For the third time in five years, the San Francisco Giants are representing the National League in the World Series. They defeated the St. Louis Cardinals in Game 5 of the NLCS in shocking fashion. Travis Ishikawa, a player who has been discarded and shoved aside by multiple teams during his MLB career, hit a bullet for a walk-off home run in the bottom of the ninth to lift the Giants to another pennant. His reaction was, as expected, jubilant. The bases that his feet touched probably felt like clouds as the reality of what he accomplished likely had the sensation of a dream.
In San Francisco, Ishikawa’s heroics will be remembered for the rest of time. His blast came against Michael Wacha, a usual starting pitcher who hadn’t appeared in a game since September. In a series that was partially defined by Mike Matheny‘s questionable decisions, the Wacha move stands as the most perplexing. The Cardinals’ regular relievers were tired, that’s duly noted, but Carlos Martinez and Trevor Rosenthal should’ve been used before Wacha. Placing a rusty starter in the ninth inning of a 3-3 game makes little sense. Matheny will have to live with his decisions for the length of the upcoming offseason.
Make no mistake though, this night and series was about the Giants. What’s going on in San Francisco is not luck. It’s not a fluke. The Giants are a team that receives production from countless players. Joe Panik hit a two-run bomb to give his team a 2-1 lead in the third. After homers by Matt Adams and Tony Cruz against Madison Bumgarner in the fourth, St. Louis took a 3-2 advantage. That only lasted until the Giants received another dose of production from an unexpected player. Michael Morse hasn’t had more than two at-bats in a game since August. Due to recurring injuries, the slugging outfielder has been limited to a pinch-hitting role in the playoffs.
In Game 5, the biggest moment of Morse’s baseball career came in the form of a pinch-hit appearance.
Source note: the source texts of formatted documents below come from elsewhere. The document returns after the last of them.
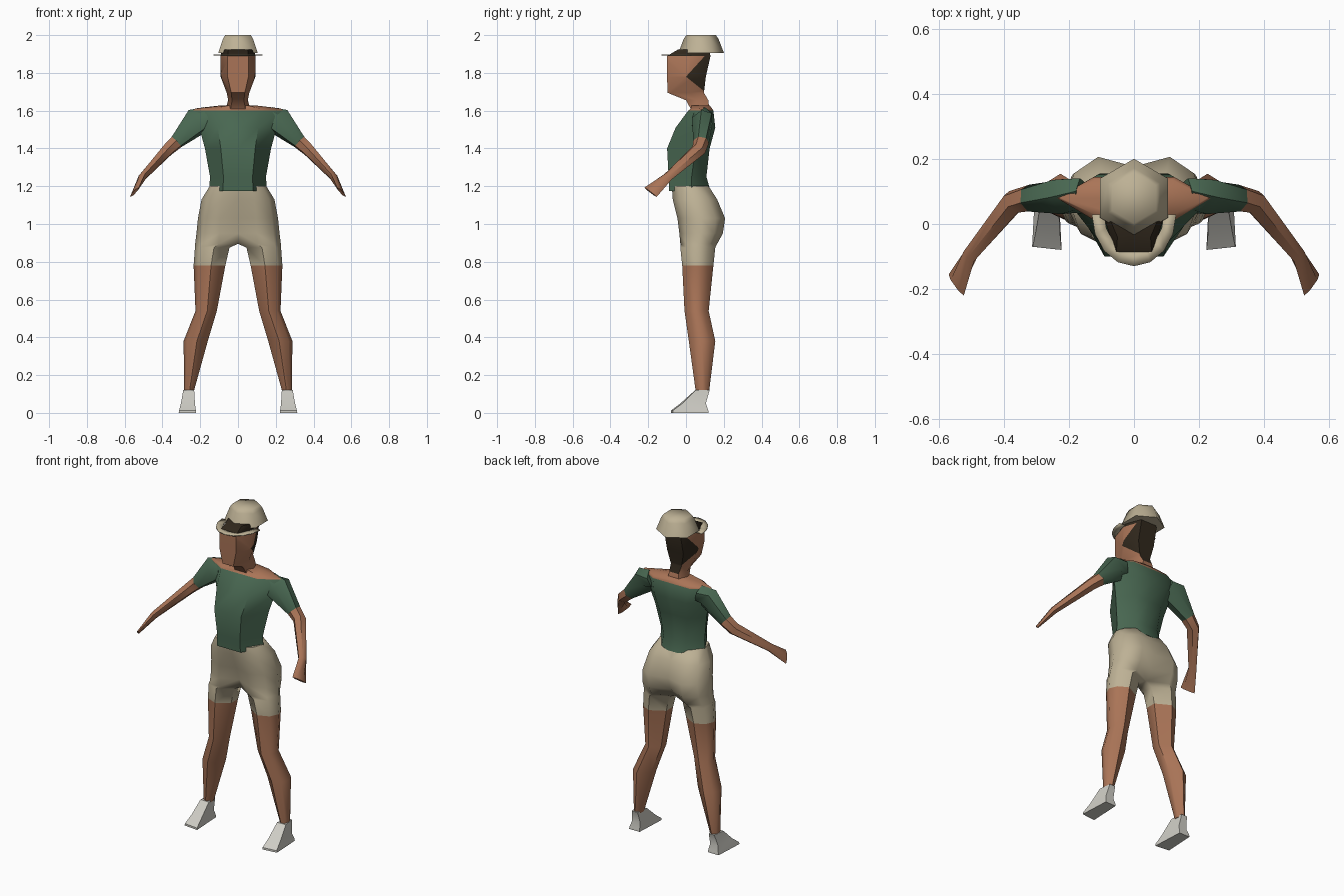
import bpy, bmesh, math
from mathutils import Vector

cube = bpy.data.objects.get("Cube")
if cube:
    bpy.data.objects.remove(cube)


def material(name, rgb):
    m = bpy.data.materials.new(name)
    m.use_nodes = True
    m.diffuse_color = (*rgb, 1)
    m.node_tree.nodes["Principled BSDF"].inputs["Base Color"].default_value = (*rgb, 1)
    return m


SKIN = material("tan skin", (0.40, 0.175, 0.095))
GREEN = material("green cloth", (0.065, 0.135, 0.082))
KHAKI = material("khaki cloth", (0.51, 0.44, 0.30))
HAIR = material("dark brown hair", (0.030, 0.021, 0.012))
WHITE = material("off white shoe", (0.62, 0.61, 0.56))


def loft(rings, caps=True):
    """Skin a list of equal-length point rings."""
    bm = bmesh.new()
    loops = [[bm.verts.new(p) for p in ring] for ring in rings]
    n = len(loops[0])
    for a, b in zip(loops, loops[1:]):
        for i in range(n):
            j = (i + 1) % n
            bm.faces.new((a[i], a[j], b[j], b[i]))
    if caps:
        bm.faces.new(loops[0])
        bm.faces.new(loops[-1])
    bmesh.ops.recalc_face_normals(bm, faces=bm.faces)
    return bm


def finish(name, bm, mats, rule=None, mirror=False, angle=55):
    if rule:
        for f in bm.faces:
            f.material_index = rule(f.calc_center_median(), f.normal)
    me = bpy.data.meshes.new(name)
    bm.to_mesh(me)
    bm.free()
    for m in mats:
        me.materials.append(m)
    ob = bpy.data.objects.new(name, me)
    bpy.context.collection.objects.link(ob)
    bpy.ops.object.select_all(action="DESELECT")
    ob.select_set(True)
    bpy.context.view_layer.objects.active = ob
    bpy.ops.object.shade_smooth_by_angle(angle=math.radians(angle))
    if mirror:
        ob.modifiers.new("Mirror", "MIRROR").merge_threshold = 0.001
    return ob


def body_ring(z, w, front, mid, back, flat=0.52):
    """Eight-point section, symmetric in x."""
    f = flat * w
    return [(0, front, z), (f, front, z), (w, mid, z), (f, back, z), (0, back, z),
            (-f, back, z), (-w, mid, z), (-f, front, z)]


# Shirt with bare shoulder tops
torso = [(1.175, .153, -.09, .03, .13), (1.25, .148, -.092, .03, .108),
         (1.40, .175, -.10, .05, .125), (1.51, .205, -.055, .07, .155),
         (1.60, .238, .012, .08, .145), (1.612, .225, .027, .08, .137),
         (1.628, .09, .03, .08, .125)]
finish("shirt", loft([body_ring(*r) for r in torso]), [GREEN, SKIN],
       lambda c, n: int(c.z > 1.603))

# Head and neck, with hair painted by cutting planes
head = [(1.60, .068, .03, .075, .125), (1.655, .052, 0, .06, .118),
        (1.695, .06, -.098, .02, .095), (1.78, .092, -.10, .02, .105),
        (1.89, .092, -.10, .02, .13), (1.925, .085, -.04, .04, .12)]
bm = loft([body_ring(*r, flat=.6) for r in head])
for slope in (1.1, -.8):
    bmesh.ops.bisect_plane(bm, geom=bm.verts[:] + bm.edges[:] + bm.faces[:],
                           plane_co=(0, 0, 1.78), plane_no=(0, -slope, 1))


def hair_rule(c, n):
    side = c.y > 0 and 1.78 - .8 * c.y < c.z < 1.78 + 1.1 * c.y
    nape = c.z > 1.66 and n.y > .6
    return int(c.z > 1.89 or side or nape)


finish("head", bm, [SKIN, HAIR], hair_rule)


# Cap crown
def hexagon(z, r):
    return [(r * math.sin(k * math.pi / 3), .08 + r * math.cos(k * math.pi / 3), z)
            for k in range(6)]


finish("cap_crown", loft([hexagon(1.905, .121), hexagon(1.98, .092), hexagon(2.0, .078)]),
       [KHAKI], angle=65)

# Open visor brim
bm = bmesh.new()
arc = []
for k in range(9):
    a = math.pi * (1 + k / 8)
    arc.append([bm.verts.new((rx * math.cos(a), .03 + ry * math.sin(a), 1.898))
                for rx, ry in ((.13, .16), (.092, .115))])
for (a, b), (c, d) in zip(arc, arc[1:]):
    bm.faces.new((a, c, d, b))
brim = finish("cap_brim", bm, [KHAKI])
brim.modifiers.new("Thickness", "SOLIDIFY").thickness = 0.006


# Shorts and legs: one half, mirrored
def leg_ring(z, xi, xo, front, back, k):
    shape = ((0, k), (.45, 0), (.85, .17), (1, .5), (.87, .8), (.52, 1), (0, 1 - k))
    return [(xi + u * (xo - xi), front + v * (back - front), z) for u, v in shape]


hips = [(1.20, 0, .15, -.075, .12, .03), (1.13, 0, .193, -.07, .165, .06),
        (1.03, 0, .212, -.045, .207, .12), (.95, 0, .22, -.035, .195, .2),
        (.895, 0, .227, -.03, .165, .3), (.875, .045, .228, -.03, .155, .3),
        (.78, .067, .235, -.02, .145, .3)]
shins = [hips[-1], (.54, .112, .225, -.008, .12, .3), (.38, .16, .288, .015, .155, .3),
         (.11, .235, .285, .052, .122, .3)]
for name, rows, mat in (("shorts", hips, KHAKI), ("bare_legs", shins, SKIN)):
    bm = loft([leg_ring(*r) for r in rows])
    inner = [f for f in bm.faces if all(abs(v.co.x) < .001 for v in f.verts)]
    bmesh.ops.delete(bm, geom=inner, context="FACES")
    finish(name, bm, [mat], mirror=True)


# Shoes
def quad(z, x0, x1, toe0, toe1, heel):
    return [(x0, toe0, z), (x1, toe1, z), (x1 - .01, heel, z), (x0 + .01, heel, z)]


finish("shoes", loft([quad(.12, .232, .29, .048, .05, .125),
                      quad(.05, .228, .302, -.03, -.02, .105),
                      quad(.012, .223, .312, -.08, -.07, .118),
                      quad(0, .223, .314, -.08, -.07, .118)]), [WHITE],
       mirror=True, angle=40)

# Arms: six-sided tubes along a bent path ending in a flat hand
path = [((.16, .085, 1.565), .055, .055), ((.215, .085, 1.545), .058, .072),
        ((.325, .08, 1.435), .042, .036), ((.372, .068, 1.393), .04, .032),
        ((.505, -.095, 1.25), .027, .02), ((.548, -.188, 1.168), .047, .007)]
pts = [Vector(p[0]) for p in path]
hint = Vector((.57, .47, -.68))
rings = []
for i, (p, wide, thin) in enumerate(path):
    t = (pts[min(i + 1, len(pts) - 1)] - pts[max(i - 1, 0)]).normalized()
    a = (hint - hint.dot(t) * t).normalized()
    b = t.cross(a)
    rings.append([pts[i] + a * wide * math.cos(k * math.pi / 3)
                  + b * thin * math.sin(k * math.pi / 3) * 1.1 for k in range(6)])
finish("sleeves", loft(rings[:3]), [GREEN], mirror=True)
finish("forearms", loft(rings[2:]), [SKIN], mirror=True)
Facing the unconventional and recently dominant Pat Neshek, Morse hit a high shot to left field that cleared the wall. Neshek, sensing it was gone off the bat, didn’t even turn around as the ball ripped through the sky. While Morse lifted his hands in the air and the Giants’ dugout exploded in joy, it felt like they had no chance of being denied. Ishikawa may have won the game, but Morse’s shot sank the Cardinals’ spirits.
Things did become dicey for the Giants during the top of the ninth though. Santiago Casilla‘s run of excellence ended as he struggled to find the strike zone. After allowing a hit and two walks, he was pulled for Jeremy Affeldt. Powerful rookie Oscar Taveras was designated to square off against San Francisco’s lefty reliever in a bases loaded situation. Affeldt, an underrated aspect of the Giants’ sustained success since 2010, did what he was summoned to do. He retired Taveras on a weak ground out and kept the game tied heading into the bottom of the ninth.
The Panik and Morse homers, combined with eight strong innings from Bumgarner and the escape act by Affeldt, all set the stage for Ishikawa’s moment to shine. On a 2-0 pitch from Wacha, he shined enough to give the home fans an experience that should never be forgotten. This was for the pennant, for a chance to play in the World Series. And in the biggest moment, it wasn’t Buster Posey, Hunter Pence, or Pablo Sandoval hitting a liner into the seats in walk-off fashion. No, the damage was done by Ishikawa, a journeyman first baseman turned left fielder. For a team that always seems to pull off the unexpected, was there a more fitting hero than Ishikawa?
As the Cardinals’ October ends earlier than they hoped, the Giants move on to face the Kansas City Royals in the World Series. Game 1 will be in Kansas City on Tuesday. With multiple days off, San Francisco has the option of using Bumgarner for Game 1. Let the predictions and anticipation begin.